Records from a dataset

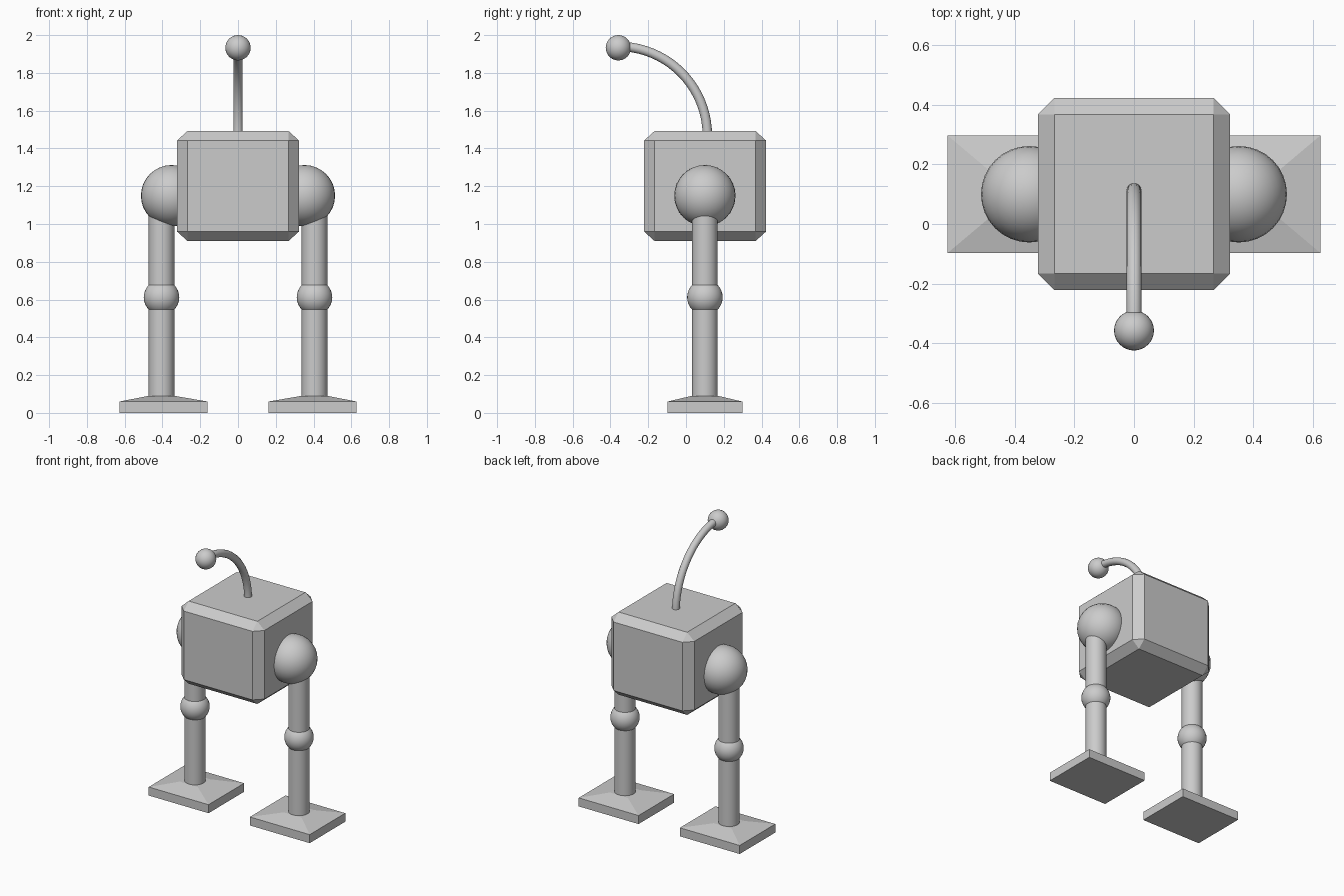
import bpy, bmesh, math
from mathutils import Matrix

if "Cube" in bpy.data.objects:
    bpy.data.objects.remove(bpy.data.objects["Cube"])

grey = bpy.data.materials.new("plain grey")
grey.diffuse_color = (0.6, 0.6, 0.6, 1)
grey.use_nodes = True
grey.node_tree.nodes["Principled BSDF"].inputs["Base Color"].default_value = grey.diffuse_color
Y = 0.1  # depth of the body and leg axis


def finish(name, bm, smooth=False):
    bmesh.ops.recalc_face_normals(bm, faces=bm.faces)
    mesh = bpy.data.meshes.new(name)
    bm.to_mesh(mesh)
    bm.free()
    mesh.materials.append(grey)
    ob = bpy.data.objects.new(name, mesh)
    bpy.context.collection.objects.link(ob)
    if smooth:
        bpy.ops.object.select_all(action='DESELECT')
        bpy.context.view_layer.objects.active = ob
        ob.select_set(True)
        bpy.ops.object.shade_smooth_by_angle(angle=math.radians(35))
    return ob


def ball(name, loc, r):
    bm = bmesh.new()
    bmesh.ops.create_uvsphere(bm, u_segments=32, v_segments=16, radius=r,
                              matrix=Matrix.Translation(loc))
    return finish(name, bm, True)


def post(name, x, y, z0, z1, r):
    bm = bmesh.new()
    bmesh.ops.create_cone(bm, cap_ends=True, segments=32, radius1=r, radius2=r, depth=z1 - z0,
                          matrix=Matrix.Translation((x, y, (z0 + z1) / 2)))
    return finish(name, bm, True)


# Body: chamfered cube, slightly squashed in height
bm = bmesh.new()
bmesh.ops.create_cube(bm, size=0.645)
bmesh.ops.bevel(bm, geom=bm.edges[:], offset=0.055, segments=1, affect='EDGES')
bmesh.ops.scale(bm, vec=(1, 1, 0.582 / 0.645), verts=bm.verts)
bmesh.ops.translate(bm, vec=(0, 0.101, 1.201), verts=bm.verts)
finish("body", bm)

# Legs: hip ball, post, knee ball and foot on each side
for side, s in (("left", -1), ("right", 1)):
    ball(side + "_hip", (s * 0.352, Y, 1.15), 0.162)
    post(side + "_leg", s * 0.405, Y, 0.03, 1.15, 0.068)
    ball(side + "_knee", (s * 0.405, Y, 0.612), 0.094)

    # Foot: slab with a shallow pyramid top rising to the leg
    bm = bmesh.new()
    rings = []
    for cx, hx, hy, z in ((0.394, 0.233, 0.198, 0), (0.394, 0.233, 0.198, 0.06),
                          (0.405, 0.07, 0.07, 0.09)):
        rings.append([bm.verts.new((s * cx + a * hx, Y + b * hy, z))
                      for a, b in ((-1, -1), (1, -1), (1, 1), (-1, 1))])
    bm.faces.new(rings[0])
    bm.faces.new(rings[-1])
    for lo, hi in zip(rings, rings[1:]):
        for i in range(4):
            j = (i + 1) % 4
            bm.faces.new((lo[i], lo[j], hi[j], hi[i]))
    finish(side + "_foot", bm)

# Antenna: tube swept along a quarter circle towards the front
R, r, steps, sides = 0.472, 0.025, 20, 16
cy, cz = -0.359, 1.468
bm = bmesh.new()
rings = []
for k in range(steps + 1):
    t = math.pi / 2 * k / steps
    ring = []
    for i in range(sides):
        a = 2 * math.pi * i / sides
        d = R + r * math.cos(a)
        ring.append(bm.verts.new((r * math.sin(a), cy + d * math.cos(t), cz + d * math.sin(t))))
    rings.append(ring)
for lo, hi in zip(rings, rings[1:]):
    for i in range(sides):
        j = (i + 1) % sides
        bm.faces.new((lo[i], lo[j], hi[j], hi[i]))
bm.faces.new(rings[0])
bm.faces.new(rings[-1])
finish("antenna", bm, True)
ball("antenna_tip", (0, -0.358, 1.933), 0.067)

--

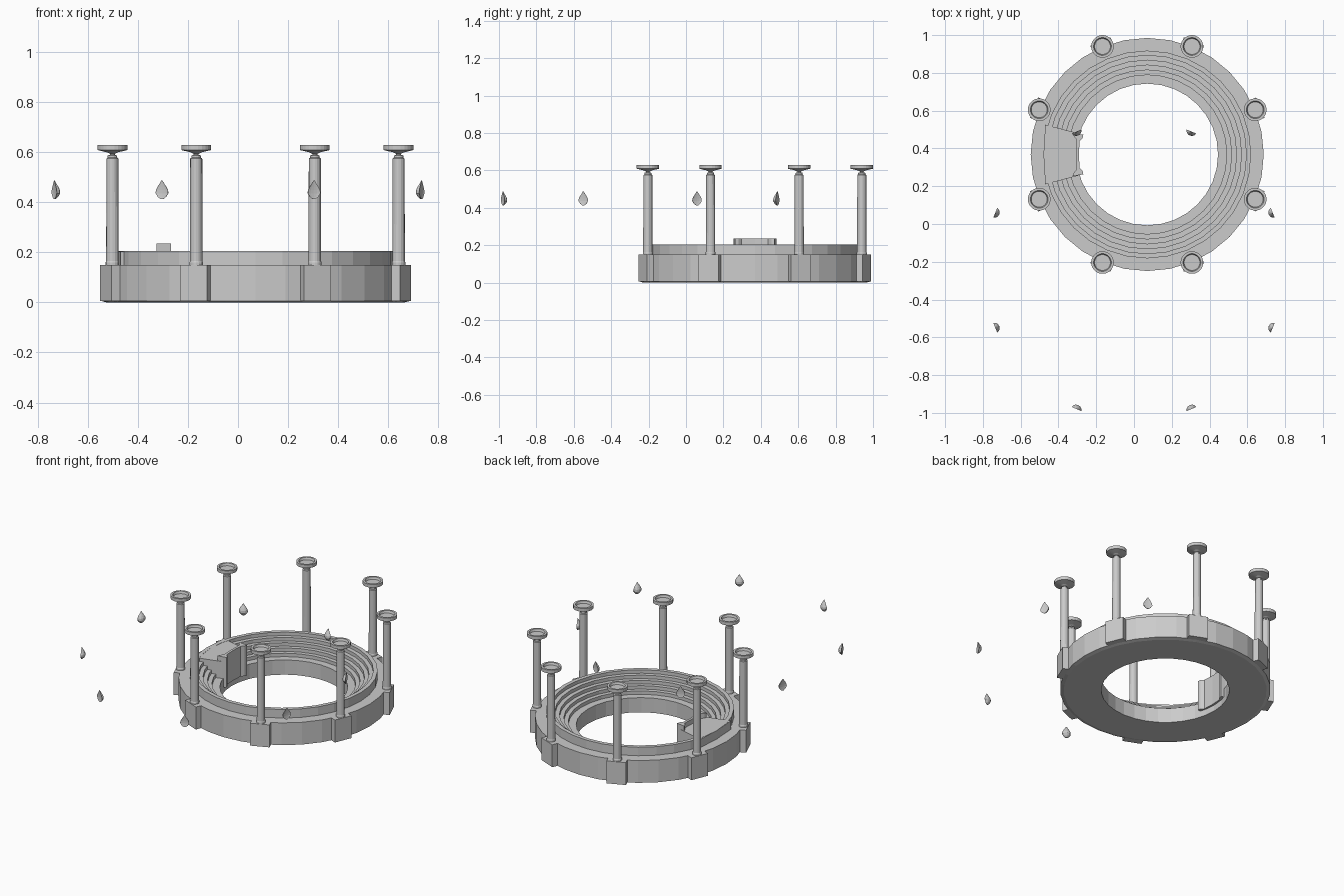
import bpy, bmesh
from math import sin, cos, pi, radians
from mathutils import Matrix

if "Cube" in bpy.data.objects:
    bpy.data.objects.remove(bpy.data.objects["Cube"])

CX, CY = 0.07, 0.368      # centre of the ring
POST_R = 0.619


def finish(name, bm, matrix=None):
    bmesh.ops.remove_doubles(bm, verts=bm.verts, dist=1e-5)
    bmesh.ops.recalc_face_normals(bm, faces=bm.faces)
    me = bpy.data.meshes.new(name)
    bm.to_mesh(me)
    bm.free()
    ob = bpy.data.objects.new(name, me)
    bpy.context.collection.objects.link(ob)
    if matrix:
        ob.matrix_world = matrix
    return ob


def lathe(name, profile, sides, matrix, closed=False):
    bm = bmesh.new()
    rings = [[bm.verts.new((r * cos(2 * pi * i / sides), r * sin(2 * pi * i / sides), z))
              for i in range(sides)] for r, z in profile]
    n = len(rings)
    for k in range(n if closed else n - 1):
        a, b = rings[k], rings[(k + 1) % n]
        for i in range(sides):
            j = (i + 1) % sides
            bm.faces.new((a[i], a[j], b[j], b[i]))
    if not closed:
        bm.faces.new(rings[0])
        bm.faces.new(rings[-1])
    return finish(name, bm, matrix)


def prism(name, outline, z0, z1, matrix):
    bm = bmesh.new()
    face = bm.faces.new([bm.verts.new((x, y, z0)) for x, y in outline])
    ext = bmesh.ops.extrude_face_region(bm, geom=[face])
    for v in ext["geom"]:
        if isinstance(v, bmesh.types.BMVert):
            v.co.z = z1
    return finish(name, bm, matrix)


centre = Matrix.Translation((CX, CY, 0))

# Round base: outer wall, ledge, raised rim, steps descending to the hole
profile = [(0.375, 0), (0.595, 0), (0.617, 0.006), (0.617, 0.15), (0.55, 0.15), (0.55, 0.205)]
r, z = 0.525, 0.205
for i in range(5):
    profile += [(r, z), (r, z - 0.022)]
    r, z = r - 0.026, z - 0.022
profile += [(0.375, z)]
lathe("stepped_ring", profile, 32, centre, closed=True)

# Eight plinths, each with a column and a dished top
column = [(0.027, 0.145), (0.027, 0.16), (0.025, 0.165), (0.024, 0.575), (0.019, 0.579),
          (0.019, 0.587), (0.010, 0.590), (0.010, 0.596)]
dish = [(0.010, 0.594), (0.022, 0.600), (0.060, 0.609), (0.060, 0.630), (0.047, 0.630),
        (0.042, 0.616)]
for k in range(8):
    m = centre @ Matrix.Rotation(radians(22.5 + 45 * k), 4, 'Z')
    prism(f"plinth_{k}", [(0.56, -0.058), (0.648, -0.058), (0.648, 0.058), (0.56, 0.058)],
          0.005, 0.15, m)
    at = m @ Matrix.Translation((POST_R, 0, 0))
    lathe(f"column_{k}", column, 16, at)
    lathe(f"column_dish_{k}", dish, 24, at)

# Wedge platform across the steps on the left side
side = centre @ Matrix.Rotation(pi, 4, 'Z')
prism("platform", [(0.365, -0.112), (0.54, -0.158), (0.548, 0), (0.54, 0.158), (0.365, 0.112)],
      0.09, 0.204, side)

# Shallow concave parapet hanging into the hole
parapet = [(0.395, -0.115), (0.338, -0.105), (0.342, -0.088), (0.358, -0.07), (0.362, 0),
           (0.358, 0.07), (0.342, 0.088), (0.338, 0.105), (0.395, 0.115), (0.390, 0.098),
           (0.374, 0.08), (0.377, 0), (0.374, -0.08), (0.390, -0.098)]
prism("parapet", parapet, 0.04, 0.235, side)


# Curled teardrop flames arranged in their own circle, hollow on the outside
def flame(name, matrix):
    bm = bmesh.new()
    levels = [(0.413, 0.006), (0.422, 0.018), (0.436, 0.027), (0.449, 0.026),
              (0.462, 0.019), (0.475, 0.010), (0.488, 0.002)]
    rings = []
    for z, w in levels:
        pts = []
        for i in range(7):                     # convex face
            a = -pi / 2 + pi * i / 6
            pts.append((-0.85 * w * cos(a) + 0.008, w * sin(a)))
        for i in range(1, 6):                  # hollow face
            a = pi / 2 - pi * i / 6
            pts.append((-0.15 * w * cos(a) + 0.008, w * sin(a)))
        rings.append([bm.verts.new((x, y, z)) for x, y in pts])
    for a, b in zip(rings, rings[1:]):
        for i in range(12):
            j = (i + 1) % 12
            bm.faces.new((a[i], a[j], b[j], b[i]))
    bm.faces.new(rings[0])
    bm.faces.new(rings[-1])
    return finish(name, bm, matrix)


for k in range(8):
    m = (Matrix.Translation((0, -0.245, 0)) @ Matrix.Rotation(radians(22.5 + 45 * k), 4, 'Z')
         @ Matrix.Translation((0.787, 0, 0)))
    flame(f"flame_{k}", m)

» GOAL OF THE EXERCISE
All that is wanted is the stretch of lines above from the one containing "import bpy, bmesh, math" through the one containing "mesh.materials.append(grey)", duplicated exactly.

» SOLUTION FOR THIS TASK
import bpy, bmesh, math
from mathutils import Matrix

if "Cube" in bpy.data.objects:
    bpy.data.objects.remove(bpy.data.objects["Cube"])

grey = bpy.data.materials.new("plain grey")
grey.diffuse_color = (0.6, 0.6, 0.6, 1)
grey.use_nodes = True
grey.node_tree.nodes["Principled BSDF"].inputs["Base Color"].default_value = grey.diffuse_color
Y = 0.1  # depth of the body and leg axis


def finish(name, bm, smooth=False):
    bmesh.ops.recalc_face_normals(bm, faces=bm.faces)
    mesh = bpy.data.meshes.new(name)
    bm.to_mesh(mesh)
    bm.free()
    mesh.materials.append(grey)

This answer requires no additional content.